Americans Remain Committed to South Korea, View North Korea as an Adversary

North Korean missile test from September 2021.

2021 Chicago Council Survey data show that a majority of Americans hold favorable views of South Korea and would support defending the country from a North Korean attack.

Under the Biden administration, US relations with South Korea have returned to more solid ground. The May summit between President Joseph Biden and President Moon Jae-in was seen as a success, and negotiations over costs for stationing US troops in Korea were resolved. However, North Korea’s launch of a long-range cruise missile and subsequent ballistic missile test might signal a new phase of escalating tensions on the Korean Peninsula. The 2021 Chicago Council Survey finds the American public continues to hold positive views of South Korea, while majorities of Americans identify North Korea as an adversary. But while Americans support using US troops to defend South Korea, there is little support for taking military action to eliminate North Korea’s nuclear program.

Key Findings

  • Two-thirds of Americans (67%) identify South Korea as either an ally (41%) or a partner (26%). Only four countries in the survey are identified as an ally by more Americans—France (52%), Germany (45%), and Japan (44%).
  • Six in ten (62%) identify North Korea as an adversary—the highest of any country included in the survey. A further 10 percent say North Korea is a rival.
  • A majority of Americans (63%) hold favorable views of South Korea’s President Moon Jae-in. Just 5 percent hold favorable views of North Korea’s Kim Jong Un, with 93 percent viewing him unfavorably.
  • In 2021, 63 percent of Americans support defending South Korea if North Korea invades. This is in line with the record high of 64 percent in 2018.
  • In dealing with North Korea, there is strong support to negotiate a formal peace agreement but only if North Korea agrees to suspend its nuclear weapons program (76%). If North Korea keeps it nuclear weapons, support for a formal peace agreement drops to 24 percent.
  • One-third (35%) of Americans support taking military action to force North Korea to give up its nuclear weapons.

The 2021 Chicago Council Survey is made possible by the generous support of the Crown family and the Korea Foundation.

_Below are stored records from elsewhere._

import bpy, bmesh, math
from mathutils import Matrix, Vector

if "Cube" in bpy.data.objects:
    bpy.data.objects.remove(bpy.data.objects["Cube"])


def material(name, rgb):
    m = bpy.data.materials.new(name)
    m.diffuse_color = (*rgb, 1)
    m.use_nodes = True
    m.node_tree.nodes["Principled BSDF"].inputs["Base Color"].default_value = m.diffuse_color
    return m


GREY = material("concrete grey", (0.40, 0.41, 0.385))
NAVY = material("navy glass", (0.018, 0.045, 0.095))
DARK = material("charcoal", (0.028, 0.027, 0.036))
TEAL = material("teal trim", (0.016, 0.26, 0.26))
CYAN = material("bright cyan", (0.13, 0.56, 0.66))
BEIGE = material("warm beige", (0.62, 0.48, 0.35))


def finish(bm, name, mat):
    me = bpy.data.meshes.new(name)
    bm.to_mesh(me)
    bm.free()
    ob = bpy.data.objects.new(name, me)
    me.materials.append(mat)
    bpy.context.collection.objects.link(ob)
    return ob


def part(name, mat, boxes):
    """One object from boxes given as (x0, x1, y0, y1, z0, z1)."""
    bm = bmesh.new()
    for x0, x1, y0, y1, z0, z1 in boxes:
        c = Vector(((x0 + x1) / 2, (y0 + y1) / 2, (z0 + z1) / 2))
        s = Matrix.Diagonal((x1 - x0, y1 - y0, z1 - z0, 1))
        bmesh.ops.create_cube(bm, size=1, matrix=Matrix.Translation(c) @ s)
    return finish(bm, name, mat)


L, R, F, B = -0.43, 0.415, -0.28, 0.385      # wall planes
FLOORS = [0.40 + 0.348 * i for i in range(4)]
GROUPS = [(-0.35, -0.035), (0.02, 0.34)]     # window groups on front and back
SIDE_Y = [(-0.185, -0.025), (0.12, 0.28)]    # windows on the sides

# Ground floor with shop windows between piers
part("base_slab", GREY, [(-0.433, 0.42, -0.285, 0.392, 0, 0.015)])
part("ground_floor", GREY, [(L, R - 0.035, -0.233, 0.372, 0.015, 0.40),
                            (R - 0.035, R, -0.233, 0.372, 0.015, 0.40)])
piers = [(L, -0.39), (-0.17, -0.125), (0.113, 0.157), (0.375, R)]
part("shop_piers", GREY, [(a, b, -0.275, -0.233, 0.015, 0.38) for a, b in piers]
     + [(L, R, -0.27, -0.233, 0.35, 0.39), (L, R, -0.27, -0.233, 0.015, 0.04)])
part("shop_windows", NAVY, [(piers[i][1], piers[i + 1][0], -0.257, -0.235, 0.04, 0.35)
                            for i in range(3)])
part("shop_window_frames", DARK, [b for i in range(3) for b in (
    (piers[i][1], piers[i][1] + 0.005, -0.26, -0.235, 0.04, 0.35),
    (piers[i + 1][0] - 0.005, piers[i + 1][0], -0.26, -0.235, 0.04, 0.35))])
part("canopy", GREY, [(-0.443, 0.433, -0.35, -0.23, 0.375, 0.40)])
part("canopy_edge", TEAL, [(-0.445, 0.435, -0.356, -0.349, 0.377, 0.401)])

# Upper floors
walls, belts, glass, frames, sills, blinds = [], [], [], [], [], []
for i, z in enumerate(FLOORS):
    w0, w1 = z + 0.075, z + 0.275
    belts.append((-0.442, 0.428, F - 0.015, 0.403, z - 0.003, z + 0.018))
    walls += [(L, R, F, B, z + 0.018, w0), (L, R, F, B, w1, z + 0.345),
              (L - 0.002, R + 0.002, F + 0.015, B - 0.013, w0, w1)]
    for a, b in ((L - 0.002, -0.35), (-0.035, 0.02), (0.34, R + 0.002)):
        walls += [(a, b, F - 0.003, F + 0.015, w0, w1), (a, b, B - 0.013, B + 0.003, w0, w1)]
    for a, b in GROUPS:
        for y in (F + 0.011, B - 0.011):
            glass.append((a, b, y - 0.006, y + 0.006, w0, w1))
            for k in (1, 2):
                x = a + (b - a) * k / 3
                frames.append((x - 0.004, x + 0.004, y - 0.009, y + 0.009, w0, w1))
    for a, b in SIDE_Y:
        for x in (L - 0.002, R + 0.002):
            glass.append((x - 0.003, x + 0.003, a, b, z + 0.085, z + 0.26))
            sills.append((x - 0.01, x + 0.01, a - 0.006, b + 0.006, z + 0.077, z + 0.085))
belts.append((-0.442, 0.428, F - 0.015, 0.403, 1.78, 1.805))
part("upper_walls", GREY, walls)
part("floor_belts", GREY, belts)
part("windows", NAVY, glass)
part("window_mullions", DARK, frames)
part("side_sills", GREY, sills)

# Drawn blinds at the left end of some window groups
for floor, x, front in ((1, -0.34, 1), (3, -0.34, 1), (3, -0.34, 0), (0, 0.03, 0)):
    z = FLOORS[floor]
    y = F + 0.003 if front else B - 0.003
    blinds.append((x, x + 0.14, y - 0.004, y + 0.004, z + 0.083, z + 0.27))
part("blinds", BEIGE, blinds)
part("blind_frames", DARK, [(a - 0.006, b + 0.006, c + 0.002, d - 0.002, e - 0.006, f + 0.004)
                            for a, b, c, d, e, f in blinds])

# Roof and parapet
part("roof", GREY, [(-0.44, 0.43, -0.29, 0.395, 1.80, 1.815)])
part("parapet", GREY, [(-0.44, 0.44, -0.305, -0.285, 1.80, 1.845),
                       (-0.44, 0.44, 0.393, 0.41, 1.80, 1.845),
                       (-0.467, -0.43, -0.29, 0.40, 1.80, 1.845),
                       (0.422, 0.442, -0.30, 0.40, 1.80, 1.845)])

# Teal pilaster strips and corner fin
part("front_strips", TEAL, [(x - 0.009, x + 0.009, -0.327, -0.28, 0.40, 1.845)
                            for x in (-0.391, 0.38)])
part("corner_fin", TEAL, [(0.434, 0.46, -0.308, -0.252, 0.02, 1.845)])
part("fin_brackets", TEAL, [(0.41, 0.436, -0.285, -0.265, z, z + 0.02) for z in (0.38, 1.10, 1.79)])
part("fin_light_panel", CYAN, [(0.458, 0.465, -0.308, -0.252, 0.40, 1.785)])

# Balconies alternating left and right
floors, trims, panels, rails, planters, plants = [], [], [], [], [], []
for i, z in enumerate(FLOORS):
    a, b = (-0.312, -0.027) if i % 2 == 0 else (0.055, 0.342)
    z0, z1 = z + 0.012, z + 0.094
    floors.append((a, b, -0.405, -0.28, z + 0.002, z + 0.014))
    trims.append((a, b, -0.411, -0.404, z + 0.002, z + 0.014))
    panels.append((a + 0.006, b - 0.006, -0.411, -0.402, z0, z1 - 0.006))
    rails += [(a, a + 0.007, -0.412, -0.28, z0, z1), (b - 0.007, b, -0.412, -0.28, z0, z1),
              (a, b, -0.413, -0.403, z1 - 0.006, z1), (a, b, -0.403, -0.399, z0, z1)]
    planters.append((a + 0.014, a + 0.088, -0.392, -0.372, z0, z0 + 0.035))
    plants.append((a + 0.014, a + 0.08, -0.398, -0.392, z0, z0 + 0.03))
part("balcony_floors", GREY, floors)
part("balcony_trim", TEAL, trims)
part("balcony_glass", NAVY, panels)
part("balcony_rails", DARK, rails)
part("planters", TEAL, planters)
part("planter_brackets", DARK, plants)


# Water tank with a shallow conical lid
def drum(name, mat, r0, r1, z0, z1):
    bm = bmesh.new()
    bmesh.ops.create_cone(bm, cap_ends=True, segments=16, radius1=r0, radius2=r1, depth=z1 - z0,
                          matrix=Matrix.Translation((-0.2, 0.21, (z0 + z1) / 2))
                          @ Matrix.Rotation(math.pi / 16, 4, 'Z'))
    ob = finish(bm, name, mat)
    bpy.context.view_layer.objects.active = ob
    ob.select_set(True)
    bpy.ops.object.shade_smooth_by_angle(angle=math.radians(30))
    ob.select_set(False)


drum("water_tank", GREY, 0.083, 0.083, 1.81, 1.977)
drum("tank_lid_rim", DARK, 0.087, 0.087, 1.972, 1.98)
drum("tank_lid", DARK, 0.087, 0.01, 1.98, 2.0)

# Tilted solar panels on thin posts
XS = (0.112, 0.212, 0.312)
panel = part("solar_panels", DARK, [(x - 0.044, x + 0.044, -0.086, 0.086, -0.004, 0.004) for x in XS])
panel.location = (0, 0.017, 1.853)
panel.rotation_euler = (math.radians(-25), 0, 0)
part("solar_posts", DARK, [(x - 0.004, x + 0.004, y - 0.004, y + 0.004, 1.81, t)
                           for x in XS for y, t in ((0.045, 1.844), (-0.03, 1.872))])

About the Author
Marshall M. Bouton Fellow for Asia Studies
Council expert Karl Friedhoff
Karl Friedhoff was a Korea Foundation-Mansfield Foundation US-Korea Nexus Scholar and a member of the Mansfield Foundation’s Trilateral Working Group prior to joining the Council. Previously, he was a program officer in the Public Opinion Studies Program at the Asan Institute for Policy Studies based in Seoul, South Korea.
Council expert Karl Friedhoff